Chabad of Orange County, led by Rabbi Pesach and Chana Burston, held a Groundbreaking Celebration, marking the construction that began for the new Chabad Campus.
The new campus will be located on Gilbert Street, in the heart of the Village of Monroe, and just off of Route 17, making it easily accessible to all of Orange County, which Chabad serves. The foundation has already been poured for the 10,000 square-foot, $3 million-dollar building.
The state-of-the-art center will include a synagogue/social hall, Kosher commercial kitchen, library, teen lounge, classrooms, staff suite, offices, Sukkah/pergola terrace and patio. The 7-acre campus will include the building, ample parking, playground and recreation areas as well as rabbi’s residence.
More than 200 gathered to celebrate the milestone event, from all corners of Orange County. A “L’Chaim Mimosa Bar” awaited celebrants as they entered the scenic campus. On each seat was a Chabad swag bag filled with goodies: A delicious sandwich, cold water, Chabad Campus Cookie, an event program and Building Dedication Opportunities card. Kids were entertained with an incredible balloon artist and adults and children alike beat the heat with complimentary cool refreshments from a Kosher ice-cream truck. The “Grow with Us” planting table featured an array of “Flowers for the Soul, planted with Synagogue Soil,” using earth from the synagogue building site.
The celebration began with some speeches and prayers. “Together, for 17 years, we built a community, but we didn’t have a home to put it in,” explained Rabbi Pesach as he greeted the crowd. The foundation of a building is not cement, he added, but a community.
“Chabad’s modus-operandi is unique. Many synagogues start with a community and look for a rabbi. Chabad started with a rabbi and then looked to establish a community. Little by little – or yidle by yidle – since 2004, we grew into a full-service, flourishing, dynamic and vibrant center for Jewish life, attracting people from all corners of the county,” he said.
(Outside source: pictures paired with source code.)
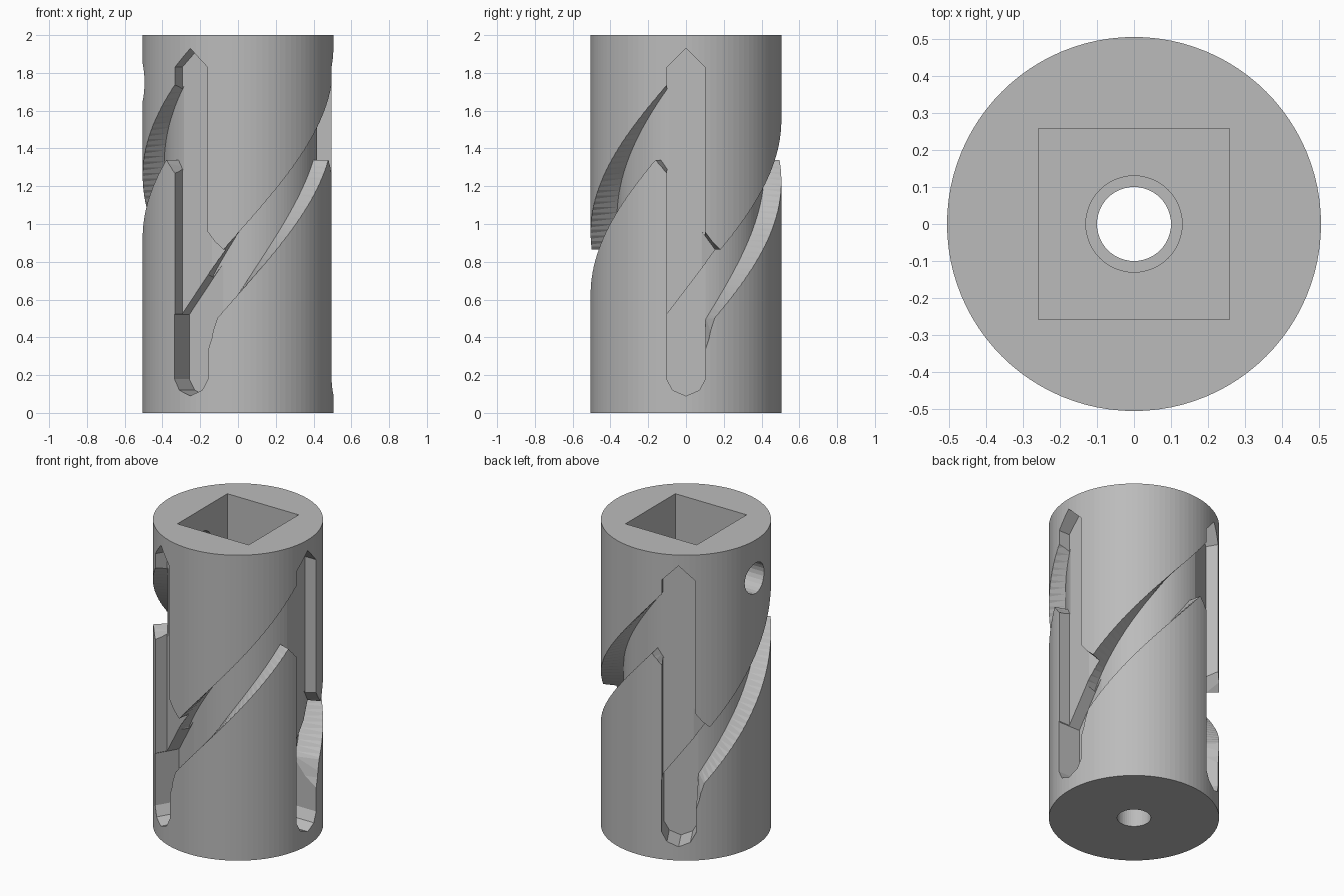
import bpy
import bmesh
from math import cos, sin, pi, radians
from mathutils import Matrix

cube = bpy.data.objects.get("Cube")
if cube:
    bpy.data.objects.remove(cube, do_unlink=True)

RADIUS, HEIGHT, OUT = 0.505, 2.0, 0.6
SLOT_FLOOR, DEEP_FLOOR, RAMP_TOP = 0.417, 0.337, 0.43

grey = bpy.data.materials.new("neutral_grey")
colour = (0.5, 0.5, 0.5, 1)
grey.diffuse_color = colour
grey.use_nodes = True
grey.node_tree.nodes["Principled BSDF"].inputs["Base Color"].default_value = colour


def make_object(name, bm):
    bmesh.ops.recalc_face_normals(bm, faces=bm.faces)
    if bm.calc_volume(signed=True) < 0:
        bmesh.ops.reverse_faces(bm, faces=bm.faces)
    mesh = bpy.data.meshes.new(name)
    bm.to_mesh(mesh)
    bm.free()
    mesh.materials.append(grey)
    obj = bpy.data.objects.new(name, mesh)
    bpy.context.collection.objects.link(obj)
    return obj


def loft(name, rings, angle=0):
    """Closed solid through matching rings of points, turned about z."""
    bm = bmesh.new()
    loops = [[bm.verts.new(p) for p in ring] for ring in rings]
    n = len(loops[0])
    for a, b in zip(loops, loops[1:]):
        for i in range(n):
            j = (i + 1) % n
            bm.faces.new((a[i], a[j], b[j], b[i]))
    bm.faces.new(loops[0])
    bm.faces.new(loops[-1])
    bmesh.ops.triangulate(bm, faces=bm.faces)
    bm.transform(Matrix.Rotation(radians(angle), 4, 'Z'))
    return make_object(name, bm)


def radial_prism(name, outline, floor, angle):
    return loft(name, [[(r, u, z) for u, z in outline] for r in (floor, OUT)], angle)


def helical_cut(name, stations, angle):
    """Each station is (degrees, low z, high z, floor radius)."""
    rings = []
    for t, low, high, floor in stations:
        c, s = cos(radians(t)), sin(radians(t))
        rings.append([(r * c, r * s, z) for r, z in
                      ((floor, low), (floor, high), (OUT, high), (OUT, low))])
    return loft(name, rings, angle)


def cylinder(name, radius, bottom, top, sides):
    bm = bmesh.new()
    bmesh.ops.create_cone(bm, cap_ends=True, segments=sides, radius1=radius,
                          radius2=radius, depth=top - bottom,
                          matrix=Matrix.Translation((0, 0, (top + bottom) / 2)))
    return make_object(name, bm)


def volume(mesh):
    bm = bmesh.new()
    bm.from_mesh(mesh)
    result = bm.calc_volume(signed=True)
    bm.free()
    return result


def carve(body, cutter):
    """Subtract the cutter, keeping the first solver's sound result."""
    before = volume(body.data)
    for solver in ('MANIFOLD', 'EXACT', 'FLOAT'):
        mod = body.modifiers.new("carve", 'BOOLEAN')
        mod.operation = 'DIFFERENCE'
        mod.solver = solver
        mod.object = cutter
        bpy.context.view_layer.update()
        graph = bpy.context.evaluated_depsgraph_get()
        mesh = bpy.data.meshes.new_from_object(body.evaluated_get(graph))
        body.modifiers.clear()
        if 0.7 * before < volume(mesh) < before - 1e-6:
            body.data = mesh
            break
    bpy.data.objects.remove(cutter, do_unlink=True)


def low_edge(t):
    if t < 17.4:
        return 0.3 + (t - 11) * 0.031
    if t <= 101.5:
        return 0.325 + 0.01 * t
    return 1.34 - 0.01 * (t - 101.5)


def high_edge(t):
    return min(0.65 + 0.01 * t, 1.74)


body = cylinder("grooved_cam_barrel", RADIUS, 0, HEIGHT, 96)

# Square drive socket with a stepped bore through the base
bm = bmesh.new()
bmesh.ops.create_cube(bm, size=1, matrix=Matrix.Translation((0, 0, 1.8))
                      @ Matrix.Diagonal((0.516, 0.516, 0.6, 1)))
cutters = [make_object("socket_cutter", bm),
           cylinder("wide_bore_cutter", 0.13, 0.5, 1.6, 48),
           cylinder("narrow_bore_cutter", 0.1, -0.1, 0.6, 48)]

# Cross hole into the socket
ring = [(0.1 * cos(2 * pi * i / 24), 1.75 + 0.1 * sin(2 * pi * i / 24)) for i in range(24)]
cutters.append(radial_prism("cross_hole_cutter", ring, 0.2, 180))

# Three straight slots joined by three ramped helical grooves
slot = [(-0.1, 0.3), (0.1, 0.3), (0.1, 1.83), (0, 1.93), (-0.1, 1.83)]
deep = [(-0.103, 0.18), (-0.07, 0.12), (0, 0.09), (0.07, 0.12), (0.103, 0.18),
        (0.103, 0.79), (-0.103, 0.52)]
angles = [8, 11, 14, 17.4] + list(range(20, 101, 3)) + [101.5, 105, 108.6, 112]
groove = [(t, low_edge(t), high_edge(t), 0.345 + (RAMP_TOP - 0.345) * (t - 8) / 104)
          for t in angles]
corner = [(9.7, 0.6, 0.96, 0.425), (11.4, 0.6, 0.96, 0.425), (21.5, 0.7, 0.862, 0.425)]
for angle in (0, 120, 240):
    cutters += [radial_prism("slot_cutter", slot, SLOT_FLOOR, angle),
                radial_prism("deep_end_cutter", deep, DEEP_FLOOR, angle),
                helical_cut("groove_cutter", groove, angle),
                helical_cut("corner_cutter", corner, angle)]

for cutter in cutters:
    cutter.hide_render = True
    carve(body, cutter)

body.data.materials.clear()
body.data.materials.append(grey)
for poly in body.data.polygons:
    poly.material_index = 0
Chabad served the community through various rental spaces and halls. “It felt like the wandering Jews; we had an identity, but no permanent structure. Now, we are finally building this ‘house’ to put it in! A place where everything can be under one roof,” Rabbi Pesach noted.
Rabbi Yisroel Rubin of Albany, Chabad Regional Director of Eastern New York State and the Capital District, read a letter of the Lubavitcher Rebbe. A Prayer for Israel was led by Monroe resident Guy Einav, a former sergeant in the Israel Defense Force. Orange County Executive Steve Neuhaus and Village of Monroe Mayor Neil Dwyer spoke of the impact of Chabad on the Orange County community.
Moving presentations were made by members of the community on “What Chabad Means to Me.” Youngsters Yasmine Mosker and Ava Lejovitzky-Reich spoke of the “Top 10 reasons we love Chabad and look forward to the new building.” Alumnus Shaina Steir spoke about how Chabad was there for her during the good times and the bad, and continues to be there for her through all ages and stages. Dr. Yasmine Kalkstein, a professor at West Point Military Academy spoke how Chabad always finds creative ways to make Judaism engaging and relevant in today’s day and age – even during the pandemic.
Chana Burston introduced the students of Chabad Hebrew School “who are the future” and awarded each student for their accomplishment during this past year in Hebrew School (which was offered both in-person and online).
Rabbi Pesach encouraged participants to become partners of the new center by dedicating and donating by visiting ChabadOrange.com/building.
Chana then offered participants to “Dig into your Jewish future” and take turns taking a photo while digging into the ground of the new center.